In another report, ARS outperformed NIR spectrometry in detection of drug molecules by directing the waveguide deeper into the drug product and achieving a faster analysis than NIR methods. In ARS (also called ultrasonic spectroscopy depending on the frequency of wave used), an acoustic wave is applied to a process, and its attenuation and velocity are measured following its interaction with the sample. Ultrasonic spectroscopy, coupled with NIR, can thus be used as a powerful quality control tool for finished products such as drug content and particle size measurements (0.01–1000 nm) on highly viscous materials such as ointments or creams.

Although there is more implementation of PAT tools in the realm of solid dose manufacturing, process development and scaling-up of semisolids present their unique set of challenges. Adding to this woe, there is a clear paucity of published literature and dearth of industrial reports on current innovative uses of PAT tools for manufacturing of semisolids due to protection of competitive intelligence. Many semisolid manufacturers, even with the advancement of PAT technologies, tend to use empirical trial-and-error methodology to address scale-up issues.
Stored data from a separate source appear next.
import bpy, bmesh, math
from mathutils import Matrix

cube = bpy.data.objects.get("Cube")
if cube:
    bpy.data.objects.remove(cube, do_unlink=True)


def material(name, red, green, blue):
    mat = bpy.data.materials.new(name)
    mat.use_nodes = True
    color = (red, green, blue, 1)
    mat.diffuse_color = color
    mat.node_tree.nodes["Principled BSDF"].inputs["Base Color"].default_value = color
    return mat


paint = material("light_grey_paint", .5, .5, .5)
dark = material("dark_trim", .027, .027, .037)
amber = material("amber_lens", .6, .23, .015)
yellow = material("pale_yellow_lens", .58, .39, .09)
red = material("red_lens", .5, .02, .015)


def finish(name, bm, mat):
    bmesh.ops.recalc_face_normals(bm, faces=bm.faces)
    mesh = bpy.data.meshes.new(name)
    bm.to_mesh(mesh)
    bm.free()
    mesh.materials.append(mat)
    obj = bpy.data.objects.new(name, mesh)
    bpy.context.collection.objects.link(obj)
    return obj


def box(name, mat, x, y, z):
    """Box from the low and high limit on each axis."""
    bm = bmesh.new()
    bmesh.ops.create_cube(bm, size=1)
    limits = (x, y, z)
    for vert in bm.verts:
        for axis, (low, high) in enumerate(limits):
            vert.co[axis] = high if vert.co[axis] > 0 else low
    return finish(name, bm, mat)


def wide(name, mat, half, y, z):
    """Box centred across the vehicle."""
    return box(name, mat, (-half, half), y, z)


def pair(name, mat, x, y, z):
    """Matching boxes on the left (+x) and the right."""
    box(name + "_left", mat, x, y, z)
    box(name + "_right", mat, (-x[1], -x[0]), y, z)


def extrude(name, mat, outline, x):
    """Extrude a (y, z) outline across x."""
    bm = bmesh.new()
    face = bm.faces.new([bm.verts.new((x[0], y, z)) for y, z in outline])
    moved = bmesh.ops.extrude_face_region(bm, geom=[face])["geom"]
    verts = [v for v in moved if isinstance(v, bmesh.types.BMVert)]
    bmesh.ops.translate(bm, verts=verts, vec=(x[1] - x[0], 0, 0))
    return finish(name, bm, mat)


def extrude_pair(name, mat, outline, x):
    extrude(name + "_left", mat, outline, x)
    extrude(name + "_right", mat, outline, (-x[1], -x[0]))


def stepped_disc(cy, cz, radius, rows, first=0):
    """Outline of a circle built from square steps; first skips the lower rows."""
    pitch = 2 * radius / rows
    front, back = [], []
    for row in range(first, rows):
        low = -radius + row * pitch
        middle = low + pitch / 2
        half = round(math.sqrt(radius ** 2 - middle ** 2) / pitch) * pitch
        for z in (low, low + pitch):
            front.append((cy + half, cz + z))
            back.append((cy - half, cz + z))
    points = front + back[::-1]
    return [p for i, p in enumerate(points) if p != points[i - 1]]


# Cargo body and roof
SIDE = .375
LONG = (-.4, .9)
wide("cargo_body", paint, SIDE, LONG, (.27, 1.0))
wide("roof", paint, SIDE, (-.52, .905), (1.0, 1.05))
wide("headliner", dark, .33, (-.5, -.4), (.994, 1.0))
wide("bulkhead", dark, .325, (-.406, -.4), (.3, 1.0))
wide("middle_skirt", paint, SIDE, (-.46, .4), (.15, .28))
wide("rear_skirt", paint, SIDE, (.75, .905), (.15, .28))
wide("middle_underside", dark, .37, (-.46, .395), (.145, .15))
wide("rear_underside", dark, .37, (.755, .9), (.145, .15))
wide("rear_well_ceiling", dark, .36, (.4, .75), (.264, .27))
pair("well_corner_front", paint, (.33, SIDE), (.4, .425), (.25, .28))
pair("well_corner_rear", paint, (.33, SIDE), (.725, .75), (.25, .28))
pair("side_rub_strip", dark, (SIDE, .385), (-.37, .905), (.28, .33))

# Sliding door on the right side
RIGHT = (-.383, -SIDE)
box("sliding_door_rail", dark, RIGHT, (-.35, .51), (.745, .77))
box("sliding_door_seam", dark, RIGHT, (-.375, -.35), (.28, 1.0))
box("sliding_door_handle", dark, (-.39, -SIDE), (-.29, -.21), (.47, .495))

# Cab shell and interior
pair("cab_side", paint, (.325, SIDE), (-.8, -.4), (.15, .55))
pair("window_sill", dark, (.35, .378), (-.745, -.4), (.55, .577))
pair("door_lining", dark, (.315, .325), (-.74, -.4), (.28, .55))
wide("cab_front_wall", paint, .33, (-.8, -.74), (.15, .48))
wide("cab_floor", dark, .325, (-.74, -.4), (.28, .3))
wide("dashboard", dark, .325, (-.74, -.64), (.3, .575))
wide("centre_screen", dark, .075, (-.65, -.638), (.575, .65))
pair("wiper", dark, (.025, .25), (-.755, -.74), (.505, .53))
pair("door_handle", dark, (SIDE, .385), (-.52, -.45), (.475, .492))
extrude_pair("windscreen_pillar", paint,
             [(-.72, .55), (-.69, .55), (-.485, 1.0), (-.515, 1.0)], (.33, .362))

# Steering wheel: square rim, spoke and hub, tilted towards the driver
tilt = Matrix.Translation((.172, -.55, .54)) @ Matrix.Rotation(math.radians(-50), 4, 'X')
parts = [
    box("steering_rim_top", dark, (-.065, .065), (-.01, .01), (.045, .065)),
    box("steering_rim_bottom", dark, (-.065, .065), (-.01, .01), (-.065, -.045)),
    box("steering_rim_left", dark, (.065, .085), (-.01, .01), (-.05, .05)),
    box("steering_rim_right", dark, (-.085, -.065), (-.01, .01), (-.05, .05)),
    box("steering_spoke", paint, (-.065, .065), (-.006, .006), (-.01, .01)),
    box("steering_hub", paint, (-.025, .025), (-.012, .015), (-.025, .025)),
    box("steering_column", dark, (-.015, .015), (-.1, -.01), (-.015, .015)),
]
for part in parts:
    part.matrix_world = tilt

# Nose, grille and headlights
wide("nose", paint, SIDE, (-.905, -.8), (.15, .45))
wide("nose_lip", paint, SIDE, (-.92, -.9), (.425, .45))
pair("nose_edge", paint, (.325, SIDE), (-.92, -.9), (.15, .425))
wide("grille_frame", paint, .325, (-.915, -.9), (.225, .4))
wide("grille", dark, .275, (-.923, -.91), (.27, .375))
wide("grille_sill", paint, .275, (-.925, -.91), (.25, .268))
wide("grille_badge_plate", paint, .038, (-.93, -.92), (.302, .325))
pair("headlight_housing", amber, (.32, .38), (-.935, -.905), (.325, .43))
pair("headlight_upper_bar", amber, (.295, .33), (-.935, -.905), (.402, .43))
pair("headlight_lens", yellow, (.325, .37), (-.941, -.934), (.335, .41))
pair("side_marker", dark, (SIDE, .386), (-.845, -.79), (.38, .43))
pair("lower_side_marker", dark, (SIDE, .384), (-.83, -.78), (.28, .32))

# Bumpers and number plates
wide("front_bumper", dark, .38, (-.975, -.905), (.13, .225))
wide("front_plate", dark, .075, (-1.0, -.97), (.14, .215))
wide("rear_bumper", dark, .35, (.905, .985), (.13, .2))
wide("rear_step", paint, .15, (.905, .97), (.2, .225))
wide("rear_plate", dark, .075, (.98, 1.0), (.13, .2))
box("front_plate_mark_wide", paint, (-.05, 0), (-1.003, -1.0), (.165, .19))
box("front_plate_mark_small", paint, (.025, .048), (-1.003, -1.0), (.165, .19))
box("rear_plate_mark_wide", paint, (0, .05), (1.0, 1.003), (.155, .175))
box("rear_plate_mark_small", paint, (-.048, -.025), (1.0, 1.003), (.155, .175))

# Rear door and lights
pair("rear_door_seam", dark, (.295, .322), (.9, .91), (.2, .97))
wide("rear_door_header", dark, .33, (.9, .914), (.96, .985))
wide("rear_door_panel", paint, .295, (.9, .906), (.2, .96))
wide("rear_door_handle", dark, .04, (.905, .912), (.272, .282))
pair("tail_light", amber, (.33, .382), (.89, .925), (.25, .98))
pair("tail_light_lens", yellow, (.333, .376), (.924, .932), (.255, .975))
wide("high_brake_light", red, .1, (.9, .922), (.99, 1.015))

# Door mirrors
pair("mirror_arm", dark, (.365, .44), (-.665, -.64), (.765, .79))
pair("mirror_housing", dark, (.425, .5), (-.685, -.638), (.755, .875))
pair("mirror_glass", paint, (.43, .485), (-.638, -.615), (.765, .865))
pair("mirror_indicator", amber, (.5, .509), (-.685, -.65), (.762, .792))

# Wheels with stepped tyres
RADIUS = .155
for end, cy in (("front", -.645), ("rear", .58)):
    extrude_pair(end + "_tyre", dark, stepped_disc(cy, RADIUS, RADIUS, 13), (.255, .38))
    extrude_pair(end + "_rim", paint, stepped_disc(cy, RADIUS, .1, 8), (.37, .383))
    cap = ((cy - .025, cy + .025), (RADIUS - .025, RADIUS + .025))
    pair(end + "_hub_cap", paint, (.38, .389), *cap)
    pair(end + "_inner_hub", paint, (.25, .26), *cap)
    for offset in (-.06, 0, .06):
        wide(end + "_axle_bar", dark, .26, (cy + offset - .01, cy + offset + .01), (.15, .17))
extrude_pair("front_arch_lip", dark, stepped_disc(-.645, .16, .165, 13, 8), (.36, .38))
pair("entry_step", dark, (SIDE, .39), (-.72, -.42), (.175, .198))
Wide usage of IR and acoustic spectroscopic methods along with implementation of innovative PAT technologies, such as integrated chemometric sensors for real-time multidimensional analysis, will rest largely on the free scientific exchange of information within the industry and more sponsored research in academia.

In my opinion, the biggest challenge in the widespread implementation of PAT for manufacturing of semisolids has been the high initial installation cost. Semisolid dosage forms do not serve blockbuster molecules to net return of investment. Most of the time, branded products (as well as generic products) are made by contract manufacturers for cost cutting measures, which again is a deterrent for implementation of sophisticated PAT tools. However, some manufacturers (both branded and contractors) do adopt some form of PAT philosophy for their own sake and that is to identify and control key process parameters. Addressing this need, some large-scale commercial equipment is made with preinstalled sensors in their reaction vessels as value-added options. Widespread use of PAT would be thus contingent upon stronger regulatory enforcements and economical use of technology.